Kaarma is not the first to claim he was justified in killing someone after setting a trap. A Minnesota jury rejected Byron Smith’s argument that he was standing his ground when he made it look as though he wasn’t home, and waited in the basement with food and water until two teen intruders descended, and he shot them dead. Audio recorded by Smith depicted him toying with the victims after he shot them, according to the New York Daily News, saying “you’re dead.” He also likened them to “vermin.”
Both men said they had been victims of burglaries, and were aiming to protect themselves. And while Kaarma may fail in his attempt to claim that eliciting an intruder constitutes self-defense even under expansive self-defense laws that remove any duty to retreat, the emergence of traps is the latest example of the sort of vigilante justice individuals are attempting to justify under expansive self-defense doctrines.
While Stand Your Ground laws have proliferated since Florida passed its notorious law in 2005, the self-defense law that predated it was known as the Castle Doctrine, and authorized deadly force to protect one’s home. These laws derive from the old English common law concept that individuals have a right to defend their own home. But in many states, the Castle Doctrine has since been expanded both by statute and by court decisions to encompass more behavior, and courts in many states presume that fear was reasonable when if an individual is unlawfully entering one’s home.

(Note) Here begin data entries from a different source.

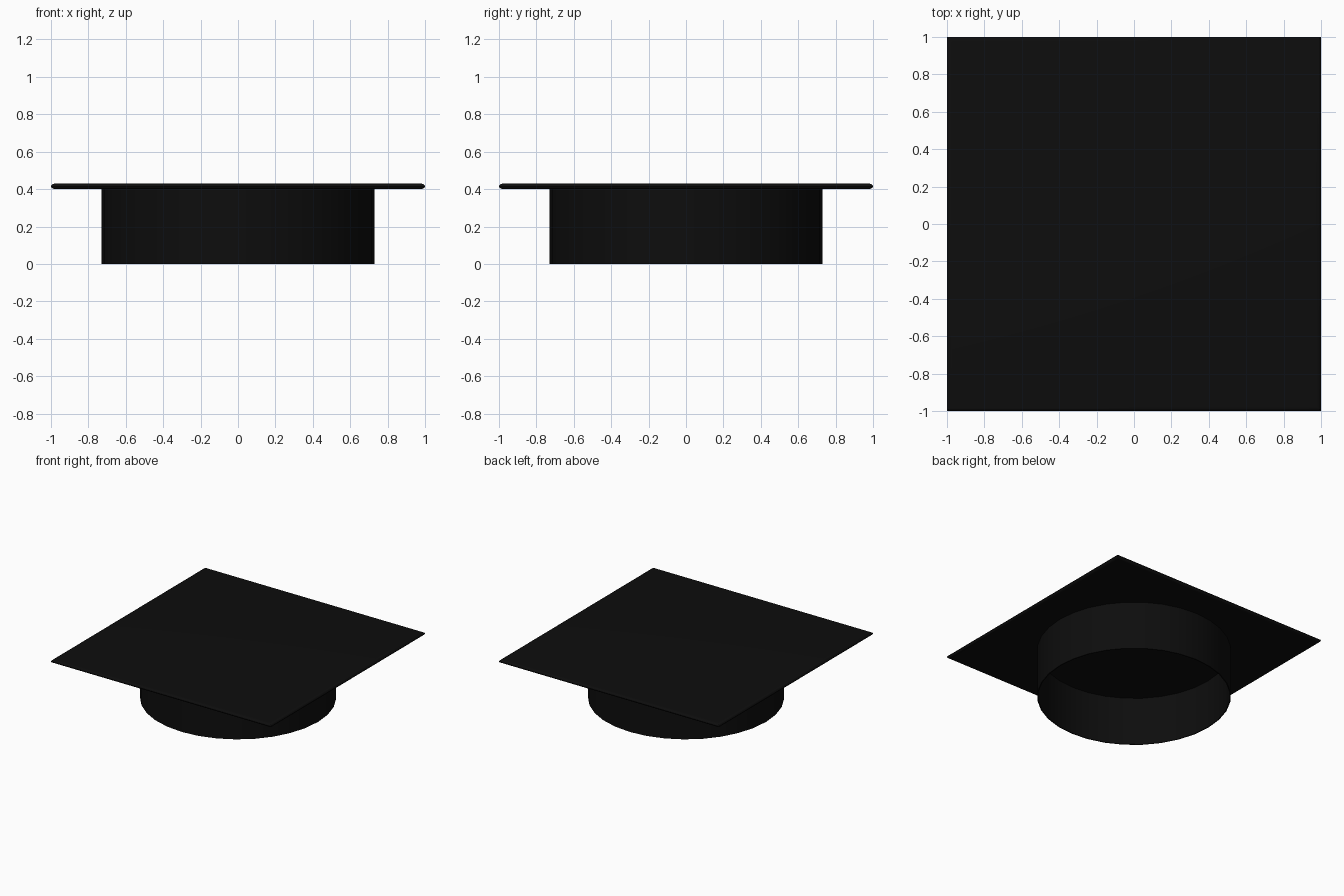
import bpy, bmesh, math

cube = bpy.data.objects.get("Cube")
if cube:
    bpy.data.objects.remove(cube, do_unlink=True)

black = bpy.data.materials.new("black cloth")
black.use_nodes = True
colour = (0.004, 0.004, 0.004, 1)
black.diffuse_color = colour
black.node_tree.nodes["Principled BSDF"].inputs["Base Color"].default_value = colour


def lathe(name, profile, sides, turn=0.0, capped=False):
    """Sweep (radius, height) points around z with the given number of sides."""
    bm = bmesh.new()
    rings = []
    for r, z in profile:
        angles = [turn + math.tau * i / sides for i in range(sides)]
        rings.append([bm.verts.new((r * math.cos(a), r * math.sin(a), z)) for a in angles])
    pairs = list(zip(rings, rings[1:]))
    if capped:
        bm.faces.new(rings[0][::-1])
        bm.faces.new(rings[-1])
    else:
        pairs.append((rings[-1], rings[0]))
    for low, high in pairs:
        for i in range(sides):
            j = (i + 1) % sides
            bm.faces.new((low[i], low[j], high[j], high[i]))
    bmesh.ops.recalc_face_normals(bm, faces=bm.faces)
    mesh = bpy.data.meshes.new(name)
    bm.to_mesh(mesh)
    bm.free()
    mesh.materials.append(black)
    obj = bpy.data.objects.new(name, mesh)
    bpy.context.collection.objects.link(obj)
    return obj


def smooth(obj):
    bpy.ops.object.select_all(action='DESELECT')
    obj.select_set(True)
    bpy.context.view_layer.objects.active = obj
    bpy.ops.object.shade_smooth_by_angle(angle=math.radians(40))


# Square board with softly rounded rim
base, thick, round_off = 0.40, 0.03, 0.025
rim = []
for step in range(7):
    a = math.radians(-90 + 30 * step)
    half = 1 - round_off + round_off * math.cos(a)
    rim.append((half * math.sqrt(2), base + thick / 2 * (1 + math.sin(a))))
board = lathe("cap_board", rim, 4, math.pi / 4, capped=True)
smooth(board)

# Hollow head band, open at the bottom
outer, inner = 0.73, 0.722
band = lathe("head_band", [(outer, 0), (outer, base + 0.01), (inner, base + 0.01), (inner, 0)], 32)
smooth(band)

Montana is no exception. An NRA-backed law passed in 2009 not only added a Stand Your Ground provision; it also expanded the Castle Doctrine that allows self-defense inside the home. While it once only authorized deadly force against an intruder who was acting in a “violent, riotous, or tumultuous manner,” the new law allows deadly force by an individual who “reasonably believes” the force is necessary to prevent assault or a forcible felony. The 2009 law also shifted the burden of proof and presumes that the shooter is innocent, according to Gary Marbut, a Montana gun lobbyist who has written model state laws.
Since the shooting Sunday, state lawmaker Ellie Hill has already proposed a bill to repeal some provisions of that law. More than two years after the shooting of Trayvon made these laws famous, not a single state has successfully repealed a provision.